Yesterday Walle and I competed in our second event at the Bucks County Horse Park.
My green bean potato beast (he earns more nicknames daily) is (obviously) still green. At our last event we made it through Dressage (which brings me zero stress), putzed through our Jumper round (which brings him zero stress), and basically zig zagged through our cross-country course at a poorly paced trot with me just singing to keep my sanity and him probably thinking, “What in the blue hell is wrong with her?” But, alas, we were eliminated due to my panic at an 18” railroad tie on cross country. But Walle handled it all like a champ and I was elated to just get through, even with elimination as the end result.
As mentioned previously, yesterday was Event #2 at BCHP and while the day went similarly to the first … we didn’t get eliminated! My ultimate goal was to make it through, and when all is said and done, that’s what we did. We may have come in dead last, but we didn’t get eliminated!
The thing is, it was an amazing day, but neither Walle nor I were really on our game (although our game isn’t quite developed yet.) And ultimately, I was very disappointed in myself because, well, I was disappointed.
We don’t come into this sport because we lack a competitive drive. Some people are more competitive than others. I, admittedly, am on the lower end of the spectrum with my need to win. This is actually the first year that I’ve committed to even showing more than once. I try very hard to focus on nothing but the love of the sport and trying to make improvements wherever we can. Everyone starts somewhere, right?

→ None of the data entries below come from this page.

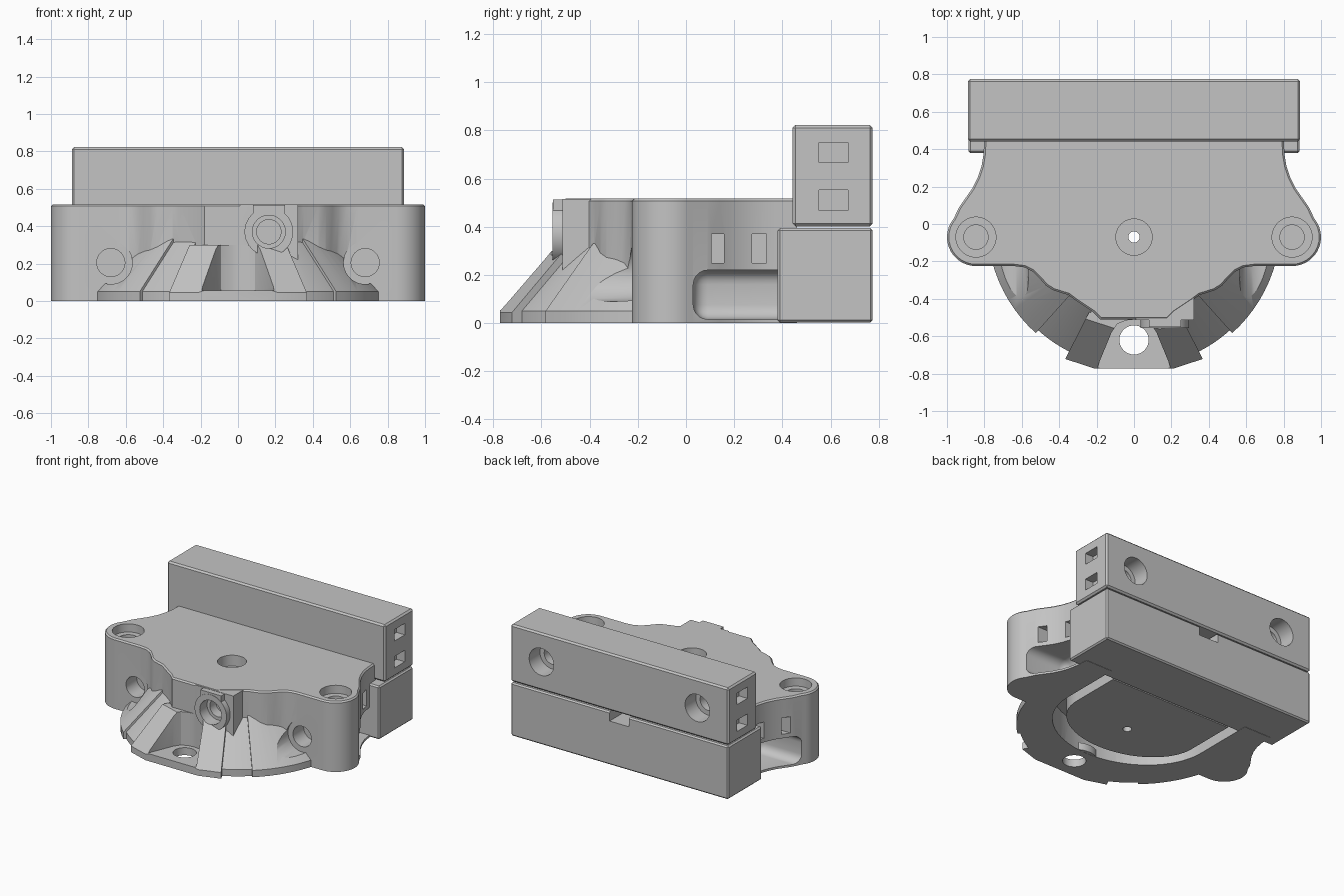
import bpy, bmesh
from math import sin, cos, radians, pi
from mathutils import Matrix

if "Cube" in bpy.data.objects:
    bpy.data.objects.remove(bpy.data.objects["Cube"])

grey = bpy.data.materials.new("plain grey")
grey.use_nodes = True
grey.diffuse_color = (0.55, 0.55, 0.55, 1)
grey.node_tree.nodes["Principled BSDF"].inputs["Base Color"].default_value = grey.diffuse_color


def finish(name, bm):
    bmesh.ops.recalc_face_normals(bm, faces=bm.faces)
    mesh = bpy.data.meshes.new(name)
    bm.to_mesh(mesh)
    bm.free()
    mesh.materials.append(grey)
    ob = bpy.data.objects.new(name, mesh)
    bpy.context.collection.objects.link(ob)
    return ob


def box(name, x, y, z, bevel=0, segments=1):
    bm = bmesh.new()
    bmesh.ops.create_cube(bm, size=1)
    for v in bm.verts:
        v.co = [lo + (c + 0.5) * (hi - lo) for c, (lo, hi) in zip(v.co, (x, y, z))]
    if bevel:
        bmesh.ops.bevel(bm, geom=bm.edges[:], offset=bevel, segments=segments, profile=0.5, affect='EDGES')
    return finish(name, bm)


def prism(name, points, z0, z1, bevel=0):
    bm = bmesh.new()
    face = bm.faces.new([bm.verts.new((x, y, z0)) for x, y in points])
    top = bmesh.ops.extrude_face_region(bm, geom=[face])["geom"]
    bmesh.ops.translate(bm, vec=(0, 0, z1 - z0), verts=[g for g in top if isinstance(g, bmesh.types.BMVert)])
    if bevel:
        rim = [e for e in bm.edges if all(v.co.z > z1 - 0.001 for v in e.verts)]
        bmesh.ops.bevel(bm, geom=rim, offset=bevel, segments=1, affect='EDGES')
    return finish(name, bm)


def rod(name, r, centre, depth, axis='Z'):
    bm = bmesh.new()
    bmesh.ops.create_cone(bm, cap_ends=True, segments=40, radius1=r, radius2=r, depth=depth)
    turn = Matrix.Rotation(radians(90 if axis == 'Y' else 0), 4, 'X')
    bm.transform(Matrix.Translation(centre) @ turn)
    return finish(name, bm)


def sector(name, profile, start, end, steps):
    # Ring segment, angles measured from the front
    bm = bmesh.new()
    a = radians(start)
    face = bm.faces.new([bm.verts.new((r * sin(a), -r * cos(a), z)) for r, z in profile])
    bmesh.ops.spin(bm, geom=[face] + face.edges[:] + face.verts[:], cent=(0, 0, 0),
                   axis=(0, 0, 1), angle=radians(end - start), steps=steps)
    return finish(name, bm)


def combine(target, other, operation):
    mod = target.modifiers.new("cut", 'BOOLEAN')
    mod.operation, mod.solver, mod.object = operation, 'EXACT', other
    bpy.context.view_layer.update()
    result = target.evaluated_get(bpy.context.evaluated_depsgraph_get())
    mesh = bpy.data.meshes.new_from_object(result)
    target.modifiers.clear()
    target.data = mesh
    bpy.data.objects.remove(other)


def cut(target, other):
    combine(target, other, 'DIFFERENCE')


def add(target, other):
    combine(target, other, 'UNION')


def mirrored(half):
    return half + [(-x, y) for x, y in reversed(half) if x > 0.001]


def round_front(a, b, back):
    arc = [(a * cos(pi * i / 32), -b * sin(pi * i / 32)) for i in range(33)]
    return [(a, back)] + arc + [(-a, back)]


# Main plate with two ears
flank = [(0.8, 0.46), (0.805, 0.37), (0.815, 0.31), (0.835, 0.25), (0.865, 0.19), (0.9, 0.14), (0.935, 0.09)]
ear = [(0.845 + 0.155 * cos(radians(t)), -0.07 + 0.155 * sin(radians(t))) for t in range(40, -91, -10)]
shoulder = [(0.64, -0.225), (0.585, -0.232), (0.54, -0.255), (0.505, -0.29), (0.47, -0.33),
            (0.43, -0.355), (0.35, -0.38), (0.31, -0.41), (0.22, -0.47), (0.18, -0.51), (0, -0.51)]
body = prism("body", mirrored(flank + ear + shoulder), 0, 0.517, 0.01)
add(body, box("front_step", (0.01, 0.32), (-0.512, -0.3), (0.1, 0.515)))

# Flared skirt in radial panels
for side in (-1, 1):
    for start, end, r, inner in ((26, 43, 0.765, 0.5), (42, 84, 0.785, 0.52)):
        profile = [(0.35, 0), (r, 0), (r, 0.05), (inner, 0.33), (0.35, 0.33)]
        add(body, sector("skirt_panel", profile, side * start, side * end, 10))
nose = sector("nose", [(0.35, 0), (0.81, 0), (0.81, 0.045), (0.57, 0.3), (0.35, 0.3)], -27, 27, 3)
cut(nose, box("nose_trim", (-1, 1), (-1, -0.772), (-1, 1)))
add(body, nose)

# Bolt bay in the nose, open to the front
bay = [(0.205, -0.85), (0.19, -0.75), (0.12, -0.58), (0.09, -0.535), (0.04, -0.515), (0, -0.511)]
cut(body, prism("bay_cutter", mirrored(bay), 0.055, 0.6))

# Underside channel around a central tongue
cut(body, prism("channel_cutter", round_front(0.58, 0.49, 0.47), -0.1, 0.2))
add(body, prism("tongue", round_front(0.5, 0.37, 0.379), 0.002, 0.3))
add(body, rod("bolt_boss", 0.15, (0, -0.615, 0.028), 0.054))
cut(body, rod("bolt_hole", 0.078, (0, -0.62, 0), 0.3))

# Rounded coves in the flanks, above a thin floor
for side in (-1, 1):
    xs = sorted((side * 0.62, side * 1.2))
    cut(body, box("cove_cutter", xs, (0.03, 0.7), (0.016, 0.22), 0.06, 5))

# Tube socket on the front
add(body, box("socket_block", (0.08, 0.25), (-0.552, -0.4), (0.37, 0.513)))
add(body, rod("socket", 0.13, (0.165, -0.445, 0.37), 0.22, 'Y'))
cut(body, rod("socket_bore", 0.088, (0.165, -0.53, 0.37), 0.12, 'Y'))
cut(body, rod("socket_core", 0.065, (0.165, -0.48, 0.37), 0.16, 'Y'))

# Centre screw hole
cut(body, rod("centre_counterbore", 0.097, (0, -0.07, 0.517), 0.16))
cut(body, rod("centre_hole", 0.03, (0, -0.07, 0.2), 1))

for side in (-1, 1):
    # Ear sockets
    cut(body, rod("ear_counterbore", 0.107, (side * 0.845, -0.07, 0.517), 0.12))
    cut(body, rod("ear_hole", 0.065, (side * 0.845, -0.07, 0.45), 0.1))
    # Front screw pockets
    cut(body, rod("pocket", 0.115, (side * 0.68, -0.575, 0.205), 0.7, 'Y'))
    cut(body, rod("pocket_hole", 0.075, (side * 0.68, -0.2, 0.205), 0.2, 'Y'))
    # Nut slots in the flanks
    for y0, y1 in ((0.105, 0.157), (0.275, 0.335)):
        xs = sorted((side * 0.74, side * 1.1))
        cut(body, box("slot", xs, (y0, y1), (0.25, 0.37)))

# Two clamp bars along the back
lower = box("lower_bar", (-0.885, 0.885), (0.38, 0.775), (0.002, 0.394), 0.01)
cut(lower, box("notch", (-0.08, 0.08), (0.6, 0.9), (0.325, 0.5)))
upper = box("upper_bar", (-0.888, 0.888), (0.442, 0.775), (0.402, 0.822), 0.012)
for side in (-1, 1):
    cut(upper, rod("bar_counterbore", 0.1, (side * 0.635, 0.75, 0.612), 0.2, 'Y'))
    cut(upper, rod("bar_hole", 0.065, (side * 0.635, 0.65, 0.612), 0.2, 'Y'))
    for z in (0.51, 0.708):
        xs = sorted((side * 0.82, side * 1))
        cut(upper, box("bar_slot", xs, (0.553, 0.672), (z - 0.042, z + 0.042)))

# Smooth the curved walls, keep edges crisp
for ob in (body, lower, upper):
    bpy.ops.object.select_all(action='DESELECT')
    ob.select_set(True)
    bpy.context.view_layer.objects.active = ob
    bpy.ops.object.shade_smooth_by_angle(angle=radians(28))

By the end of the day I had run through just about every emotion under the sun and was completely exhausted. I started calm and ready, exited the Dressage ring intensely frustrated (not my best moment, but it came and went quickly), exited the Jumper ring with tears streaming down my face because I had convinced myself that I had hurt my pony (there’s a long back story to this), and came out of cross country elated that we finished and jumped everything, but again, frustrated with myself and also Walle’s innate need to focus on everything but the task at hand…which in turn made me feel thoroughly ashamed of myself for being frustrated with him when I know he’s just simply learning and all things take time.
At the end of everything, I gave him lots of pets and peppermints, told him how good he was, and made sure there was no negative connotation on the day. My disappointment doesn’t matter, his happiness does. Because if he loses the ability to enjoy this, then I’ve truly failed. We all want our fairy tale moment of things magically coming together, but that’s just not how life works. And even with my disappointment, I will ALWAYS be grateful for the smallest of victories and swallow my disappointment to focus on the bigger picture.
Photo Credit: Denise Kalfayan, NBOTTB Photography